§ **Goal of the exercise**: List the lines of this listing that hold the word "return".

◆ ◆ ◆ ◆

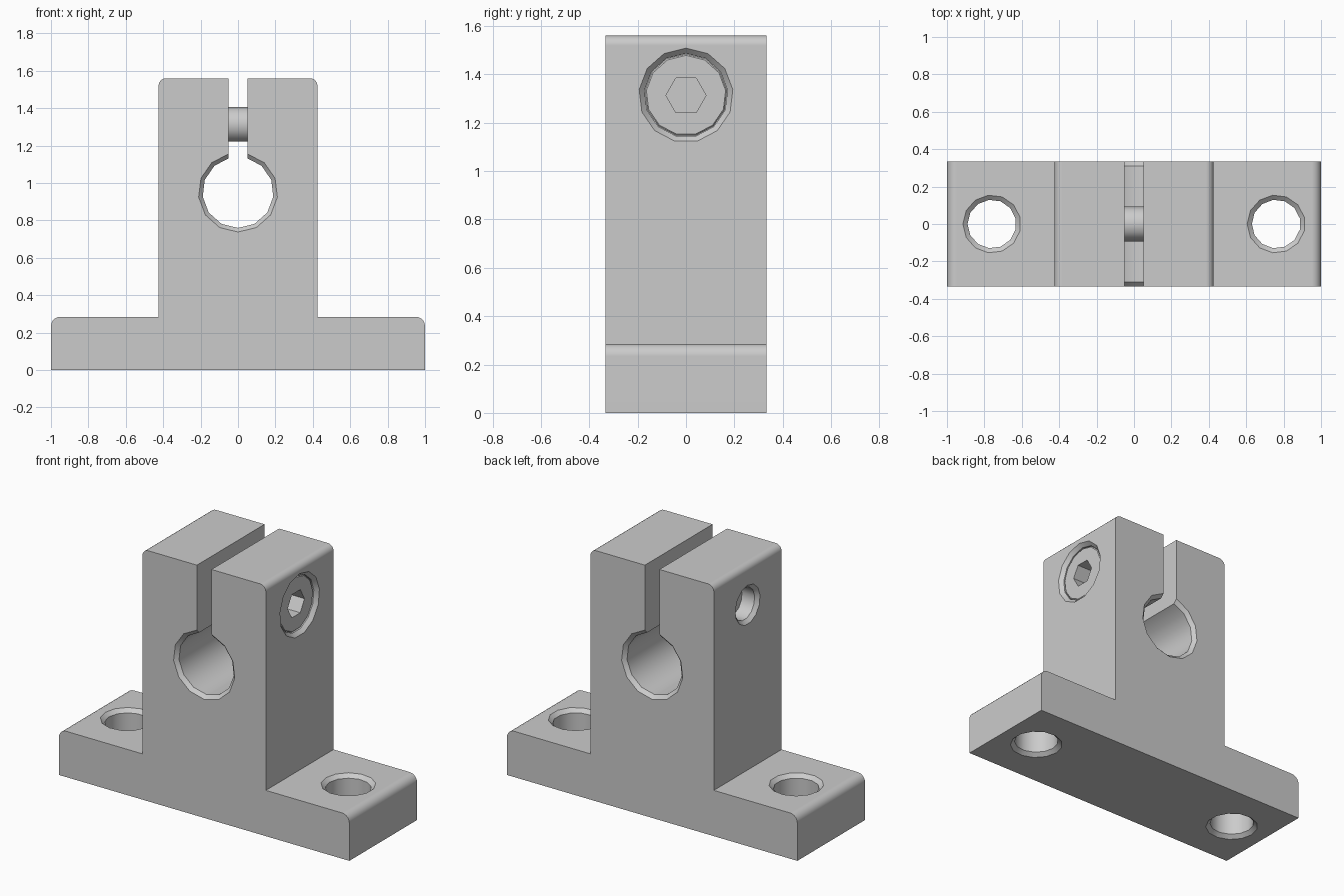
import bpy, bmesh, math
from mathutils import Vector

cube = bpy.data.objects.get("Cube")
if cube:
    bpy.data.objects.remove(cube, do_unlink=True)

X, Y, Z = Vector((1, 0, 0)), Vector((0, 1, 0)), Vector((0, 0, 1))
HALF_DEPTH, BASE_TOP, TOP = 0.333, 0.285, 1.56
HALF_POST = 0.425
SIDES = 13

grey = bpy.data.materials.new("machined grey")
grey.use_nodes = True
grey.diffuse_color = (0.6, 0.6, 0.6, 1)
grey.node_tree.nodes["Principled BSDF"].inputs["Base Color"].default_value = grey.diffuse_color


def finish(bm, name):
    bmesh.ops.recalc_face_normals(bm, faces=bm.faces)
    mesh = bpy.data.meshes.new(name)
    bm.to_mesh(mesh)
    bm.free()
    mesh.materials.append(grey)
    obj = bpy.data.objects.new(name, mesh)
    bpy.context.collection.objects.link(obj)
    return obj


def lathe(name, centre, axis, start, profile, sides=SIDES):
    """Turned solid: profile is (distance along axis, radius)."""
    bm = bmesh.new()
    side = axis.cross(start)
    rings = []
    for t, r in profile:
        ring = []
        for i in range(sides):
            a = math.tau * i / sides
            ring.append(bm.verts.new(Vector(centre) + axis * t
                                     + r * (math.cos(a) * start + math.sin(a) * side)))
        rings.append(ring)
    for lower, upper in zip(rings, rings[1:]):
        for i in range(sides):
            j = (i + 1) % sides
            bm.faces.new((lower[i], lower[j], upper[j], upper[i]))
    bm.faces.new(rings[0])
    bm.faces.new(rings[-1])
    return finish(bm, name)


def extrude_profile(name, points):
    """Outline in x and z, extruded through the full depth."""
    bm = bmesh.new()
    face = bm.faces.new([bm.verts.new((x, -HALF_DEPTH, z)) for x, z in points])
    new = bmesh.ops.extrude_face_region(bm, geom=[face])["geom"]
    verts = [g for g in new if isinstance(g, bmesh.types.BMVert)]
    bmesh.ops.translate(bm, verts=verts, vec=Y * 2 * HALF_DEPTH)
    return finish(bm, name)


def activate(obj):
    bpy.ops.object.select_all(action="DESELECT")
    obj.select_set(True)
    bpy.context.view_layer.objects.active = obj


def cut(obj, cutter):
    mod = obj.modifiers.new("cut", "BOOLEAN")
    mod.operation, mod.solver, mod.object = "DIFFERENCE", "EXACT", cutter
    activate(obj)
    bpy.ops.object.modifier_apply(modifier=mod.name)
    bpy.data.objects.remove(cutter, do_unlink=True)


def smooth(obj):
    activate(obj)
    bpy.ops.object.shade_smooth_by_angle(angle=math.radians(30))
    mod = obj.modifiers.new("flat face normals", "WEIGHTED_NORMAL")
    mod.keep_sharp = True


def rounded_corner(x, z, r, steps=5):
    return [(x - r + r * math.cos(math.pi / 2 * i / steps),
             z - r + r * math.sin(math.pi / 2 * i / steps)) for i in range(steps + 1)]


def through_hole(low, high, r, rim, chamfer=0.022):
    return [(low - 0.02, rim), (low, rim), (low + chamfer, r),
            (high - chamfer, r), (high, rim), (high + 0.02, rim)]


# Upside-down T body with rounded shoulders
half = [(1, 0)] + rounded_corner(1, BASE_TOP, 0.05) + [(HALF_POST, BASE_TOP)] \
    + rounded_corner(HALF_POST, TOP, 0.04)
body = extrude_profile("support_body", half + [(-x, z) for x, z in reversed(half)])

# Shaft bore
cut(body, lathe("bore_cutter", (0, 0, 0.95), Y, -Z,
                through_hole(-HALF_DEPTH, HALF_DEPTH, 0.19, 0.212)))

# Clamping slot from the bore to the top
bm = bmesh.new()
bmesh.ops.create_cube(bm, size=1)
bmesh.ops.scale(bm, verts=bm.verts, vec=(0.1, 1, 0.8))
bmesh.ops.translate(bm, verts=bm.verts, vec=(0, 0, 1.4))
cut(body, finish(bm, "slot_cutter"))

# Mounting holes in both feet
for sign in (-1, 1):
    cut(body, lathe("mount_cutter", (sign * 0.76, 0, 0), Z, -X,
                    through_hole(0, BASE_TOP, 0.13, 0.155)))

# Stepped screw hole across the slot
SCREW = (0, 0, 1.313)
cut(body, lathe("screw_cutter", SCREW, X, Z,
                [(0.45, 0.195), (HALF_POST, 0.195), (0.402, 0.173), (0.2, 0.173),
                 (0.2, 0.1), (-0.403, 0.1), (-HALF_POST, 0.122), (-0.45, 0.122)]))
smooth(body)

# Socket-head clamping screw
screw = lathe("clamp_screw", SCREW, X, Z,
              [(0.4, 0.165), (0.394, 0.171), (0.201, 0.171), (0.201, 0.094), (-0.32, 0.094)])
cut(screw, lathe("socket_cutter", SCREW, X, Y, [(0.3, 0.083), (0.45, 0.083)], 6))
smooth(screw)
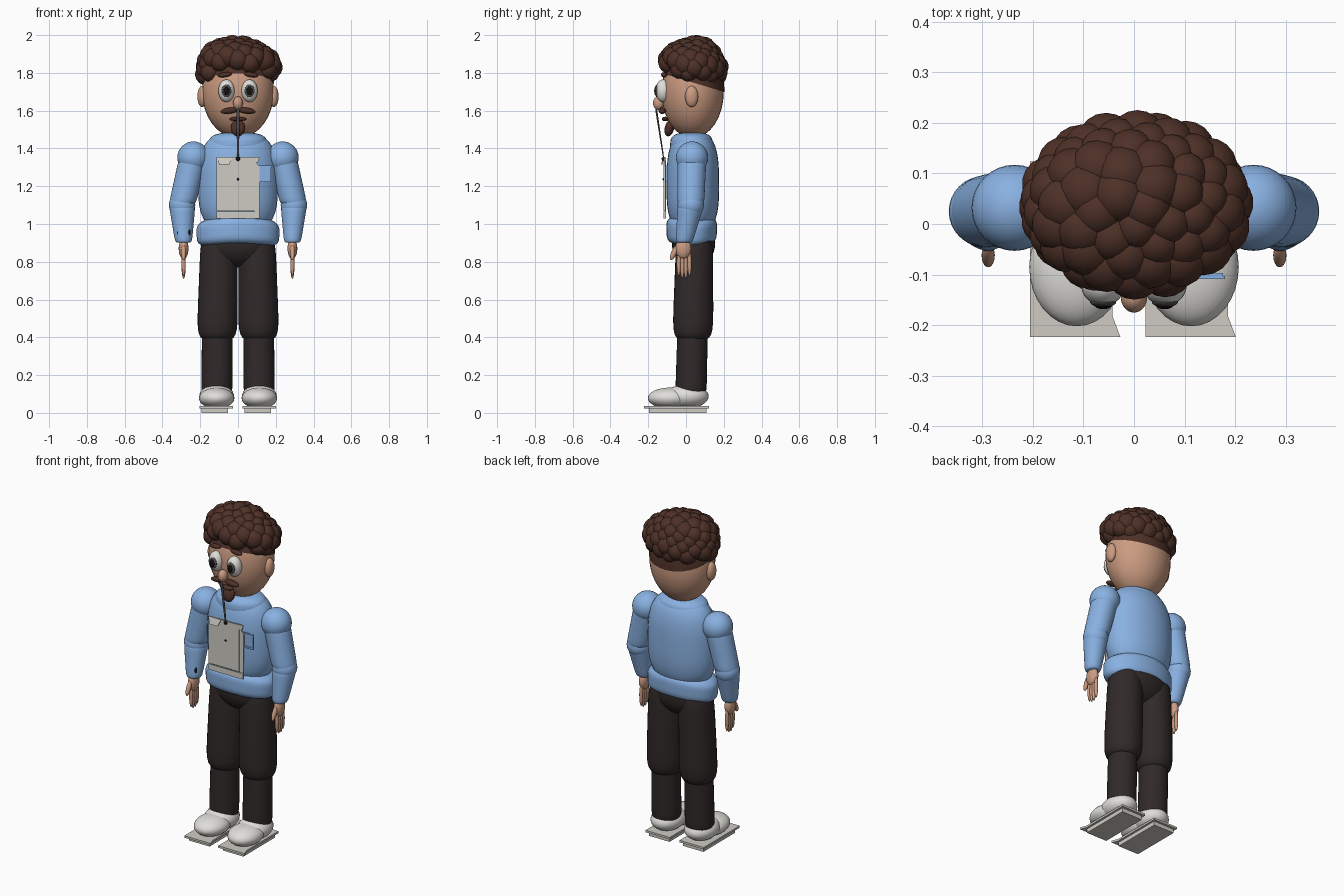
import bpy, bmesh, math
from mathutils import Vector, Matrix

cube = bpy.data.objects.get("Cube")
if cube:
    bpy.data.objects.remove(cube, do_unlink=True)


def material(name, red, green, blue):
    mat = bpy.data.materials.new(name)
    mat.use_nodes = True
    colour = (red, green, blue, 1)
    mat.diffuse_color = colour
    mat.node_tree.nodes["Principled BSDF"].inputs["Base Color"].default_value = colour
    return mat


SKIN = material("skin", .6, .33, .22)
HAIR = material("dark_brown_hair", .075, .03, .02)
BLUE = material("blue_knit", .25, .44, .76)
TROUSER = material("charcoal_brown", .03, .022, .022)
WHITE = material("off_white", .74, .73, .7)
PAPER = material("warm_grey", .62, .6, .55)
GREY = material("dark_grey", .09, .085, .08)
BLACK = material("black", .006, .005, .005)


def finish(name, bm, mat, smooth=True):
    bmesh.ops.recalc_face_normals(bm, faces=bm.faces)
    mesh = bpy.data.meshes.new(name)
    bm.to_mesh(mesh)
    bm.free()
    mesh.materials.append(mat)
    for polygon in mesh.polygons:
        polygon.use_smooth = smooth
    obj = bpy.data.objects.new(name, mesh)
    bpy.context.scene.collection.objects.link(obj)
    return obj


def add_ball(bm, centre, radii, tilt=0, axis="Y", segments=32):
    turn = Matrix.Rotation(math.radians(tilt), 4, axis)
    matrix = Matrix.Translation(centre) @ turn @ Matrix.Diagonal((*radii, 1))
    bmesh.ops.create_uvsphere(bm, u_segments=segments, v_segments=segments // 2,
                              radius=1, matrix=matrix)


def ball(name, centre, radii, mat, tilt=0, axis="Y"):
    bm = bmesh.new()
    add_ball(bm, centre, radii, tilt, axis)
    return finish(name, bm, mat)


def barrel(name, bottom, top, bottom_radius, top_radius, mat, power, depth=1, sides=32, steps=20):
    """Tapered solid with rounded ends; a higher power makes the ends squarer."""
    bm = bmesh.new()
    bottom, top = Vector(bottom), Vector(top)
    loops = []
    for step in range(1, steps):
        height = -math.cos(math.pi * step / steps)
        along = (height + 1) / 2
        centre = bottom.lerp(top, along)
        radius = bottom_radius + (top_radius - bottom_radius) * along
        radius *= (1 - abs(height) ** power) ** (1 / power)
        angles = [math.tau * side / sides for side in range(sides)]
        loops.append([bm.verts.new(centre + Vector((radius * math.cos(a), radius * depth * math.sin(a), 0)))
                      for a in angles])
    for lower, upper in zip(loops, loops[1:]):
        for side in range(sides):
            after = (side + 1) % sides
            bm.faces.new((lower[side], lower[after], upper[after], upper[side]))
    bm.faces.new(loops[0])
    bm.faces.new(loops[-1])
    return finish(name, bm, mat)


def slab(name, outline, direction, mat):
    """Extrude a flat outline along a direction."""
    bm = bmesh.new()
    face = bm.faces.new([bm.verts.new(point) for point in outline])
    result = bmesh.ops.extrude_face_region(bm, geom=[face])
    moved = [item for item in result["geom"] if isinstance(item, bmesh.types.BMVert)]
    bmesh.ops.translate(bm, verts=moved, vec=direction)
    return finish(name, bm, mat, smooth=False)


def sheet(name, left, right, low, high, y, mat, skew=0, inset=0, lean=0):
    """Thin upright panel: skew drops its right end, inset narrows its lower edge, lean tips that edge forward."""
    outline = [(left + inset, y - lean, low), (right - inset, y - lean, low - skew),
               (right, y, high - skew), (left, y, high)]
    return slab(name, outline, (0, .006, 0), mat)


# Head, with its features placed on the front of its surface
HEAD, HEAD_SIZE = Vector((0, .035, 1.7)), Vector((.19, .165, .245))


def on_face(x, z, lift=0):
    across, up = x / HEAD_SIZE.x, (z - HEAD.z) / HEAD_SIZE.z
    return Vector((x, HEAD.y - HEAD_SIZE.y * math.sqrt(1 - across ** 2 - up ** 2) - lift, z))


SIDES = {"right": -1, "left": 1}
ball("head", HEAD, HEAD_SIZE, SKIN)
ball("nose", on_face(0, 1.64, .02), (.026, .03, .036), SKIN)
for side, sign in SIDES.items():
    eye = on_face(sign * .061, 1.705)
    forward = Vector((0, -1, 0))
    ball(side + "_ear", (sign * HEAD_SIZE.x, .03, 1.675), (.025, .035, .056), SKIN)
    ball(side + "_eye", eye, (.043, .04, .06), WHITE)
    ball(side + "_iris", eye + forward * .033, (.026, .01, .034), GREY)
    ball(side + "_pupil", eye + forward * .04, (.016, .007, .023), BLACK)
    ball(side + "_eyebrow", on_face(sign * .07, 1.79, .01), (.038, .016, .013), HAIR, sign * 8)
    ball(side + "_moustache", on_face(sign * .045, 1.6, .015), (.048, .02, .016), HAIR, sign * 8)
ball("lip_beard", on_face(0, 1.556, .01), (.045, .02, .012), HAIR)
ball("chin_beard", on_face(0, 1.508, .02), (.038, .025, .045), HAIR, -15, "X")

# Close-cropped hair cap, cut along a sloping hairline
bm = bmesh.new()
add_ball(bm, HEAD, HEAD_SIZE * 1.025)
bmesh.ops.bisect_plane(bm, geom=bm.verts[:] + bm.edges[:] + bm.faces[:], clear_inner=True,
                       plane_co=(0, .2, 1.7), plane_no=(0, .3, 1))
finish("hair_cap", bm, HAIR)

# Curls spread evenly over the crown, kept clear of the forehead
bm = bmesh.new()
curls = 110
for curl in range(curls):
    up = 1 - (2 * curl + 1) / curls
    angle = curl * math.pi * (3 - math.sqrt(5))
    flat = math.sqrt(1 - up * up)
    across, back = flat * math.cos(angle), flat * math.sin(angle)
    lowest = .12 if back < -.55 else -.38
    if up > lowest:
        size = .052 + .007 * math.sin(curl * 2.3)
        centre = HEAD + Vector((across * .18, back * .135, .13 + up * .117))
        add_ball(bm, centre, [size] * 3, segments=18)
finish("hair_curls", bm, HAIR)

# Sweater
barrel("sweater_body", (0, .036, .95), (0, .036, 1.49), .214, .208, BLUE, 3, depth=.66)
barrel("collar", (0, .028, 1.37), (0, .03, 1.485), .158, .15, BLUE, 3, depth=.73)
hem = barrel("sweater_hem", (0, .03, .89), (0, .03, 1.045), .216, .222, BLUE, 4, depth=.61)
for vertex in hem.data.vertices:
    vertex.co.z -= vertex.co.x ** 2 / 2

# Arms and hands
for side, sign in SIDES.items():
    shoulder = Vector((sign * .236, .032, 1.352))
    elbow = Vector((sign * .296, .025, 1.1))
    wrist = Vector((sign * .288, -.01, .9))
    ball(side + "_shoulder", shoulder, [.085] * 3, BLUE)
    ball(side + "_elbow", elbow, [.07] * 3, BLUE)
    barrel(side + "_upper_arm", elbow, shoulder, .071, .076, BLUE, 9)
    barrel(side + "_forearm", wrist, elbow, .044, .07, BLUE, 9)
    ball(side + "_palm", wrist + Vector((0, -.004, -.03)), (.026, .042, .055), SKIN)
    ball(side + "_thumb", wrist + Vector((0, -.052, -.05)), (.013, .015, .045), SKIN, -25, "X")
    for finger in range(4):
        spread = finger - 1.5
        tip = Vector((0, spread * .019, -.122 + spread ** 2 * .006))
        ball(f"{side}_finger_{finger}", wrist + tip, (.011, .011, .068), SKIN)
    # Dark studs on one cuff only
    if side == "right":
        for place in SIDES:
            offset = Vector((SIDES[place] * .029, -.025, .055))
            ball(place + "_cuff_stud", wrist + offset, (.008, .008, .02), BLACK)

# Trousers
ball("pelvis", (0, .04, .9), (.19, .115, .13), TROUSER)
for side, sign in SIDES.items():
    knee = Vector((sign * .11, .036, .385))
    hip = Vector((sign * .1, .046, .95))
    ankle = Vector((sign * .112, .026, .09))
    barrel(side + "_thigh", knee, hip, .109, .097, TROUSER, 6)
    barrel(side + "_shin", ankle, knee + Vector((0, 0, .1)), .083, .08, TROUSER, 9)

# Shoes on tray-like soles; both soles share one outline
INNER, OUTER, TOE, HEEL = -.042, -.205, -.223, .123
rim = [(OUTER, TOE), (INNER + .015, TOE), (INNER, TOE + .04), (INNER, HEEL), (OUTER, HEEL)]
tread = [(OUTER, TOE), (INNER, TOE), (INNER, HEEL), (OUTER, HEEL)]
for side, sign in SIDES.items():
    ball(side + "_shoe_toe", (sign * .113, -.085, .078), (.094, .117, .056), WHITE)
    ball(side + "_shoe_heel", (sign * .113, .005, .088), (.092, .115, .064), WHITE)
    shift = .228 if side == "left" else 0
    slab(side + "_sole_rim", [(x + shift, y, .024) for x, y in rim], (0, 0, .012), PAPER)
    middle = (INNER + OUTER) / 2
    slab(side + "_sole_tread", [(middle + (x - middle) * .85 + shift, y * .88, 0) for x, y in tread],
         (0, 0, .025), PAPER)

# Chest badge of folded sheets, hung on a cord
LEFT, FOLD, RIGHT, BASE, TOP, FRONT = -.115, .088, .115, 1.03, 1.355, -.118
sheet("badge_panel", LEFT, FOLD, BASE + .04, TOP, FRONT, PAPER)
sheet("badge_side", FOLD, RIGHT, BASE + .03, TOP - .02, FRONT + .006, PAPER, skew=.03)
sheet("badge_corner", FOLD - .03, RIGHT, TOP - .03, TOP, FRONT + .004, PAPER, inset=.01)
sheet("badge_bottom", LEFT, RIGHT, BASE, BASE + .035, FRONT, PAPER)
sheet("badge_flap", LEFT, LEFT + .085, TOP - .04, TOP, FRONT - .002, PAPER, inset=.016, lean=.012)
clip = Vector((0, FRONT, TOP - .01))
ball("badge_dot", (0, FRONT, 1.237), [.006] * 3, BLACK)
ball("badge_clip", clip, [.011] * 3, BLACK)
barrel("badge_cord", clip, on_face(0, 1.61, .04), .005, .009, GREY, 9, depth=.6)

# Sweater pocket with a raised border
west, east, low, high, edge = .106, .176, 1.222, 1.31, .01
sheet("pocket", west, east, low, high, -.103, BLUE)
sheet("pocket_top", west - .004, east + .004, high - edge, high, -.109, BLUE)
sheet("pocket_base", west, east, low, low + edge, -.109, BLUE)
sheet("pocket_inner_edge", west, west + edge, low, high, -.109, BLUE)
sheet("pocket_outer_edge", east - edge, east, low, high, -.109, BLUE)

◆ ◆ ◆ ◆

§ **Written solution**:
    return obj
    return finish(bm, name)
    return finish(bm, name)
    return [(x - r + r * math.cos(math.pi / 2 * i / steps),
    return [(low - 0.02, rim), (low, rim), (low + chamfer, r),
    return mat
    return obj
    return finish(name, bm, mat)
    return finish(name, bm, mat)
    return finish(name, bm, mat, smooth=False)
    return slab(name, outline, (0, .006, 0), mat)
    return Vector((x, HEAD.y - HEAD_SIZE.y * math.sqrt(1 - across ** 2 - up ** 2) - lift, z))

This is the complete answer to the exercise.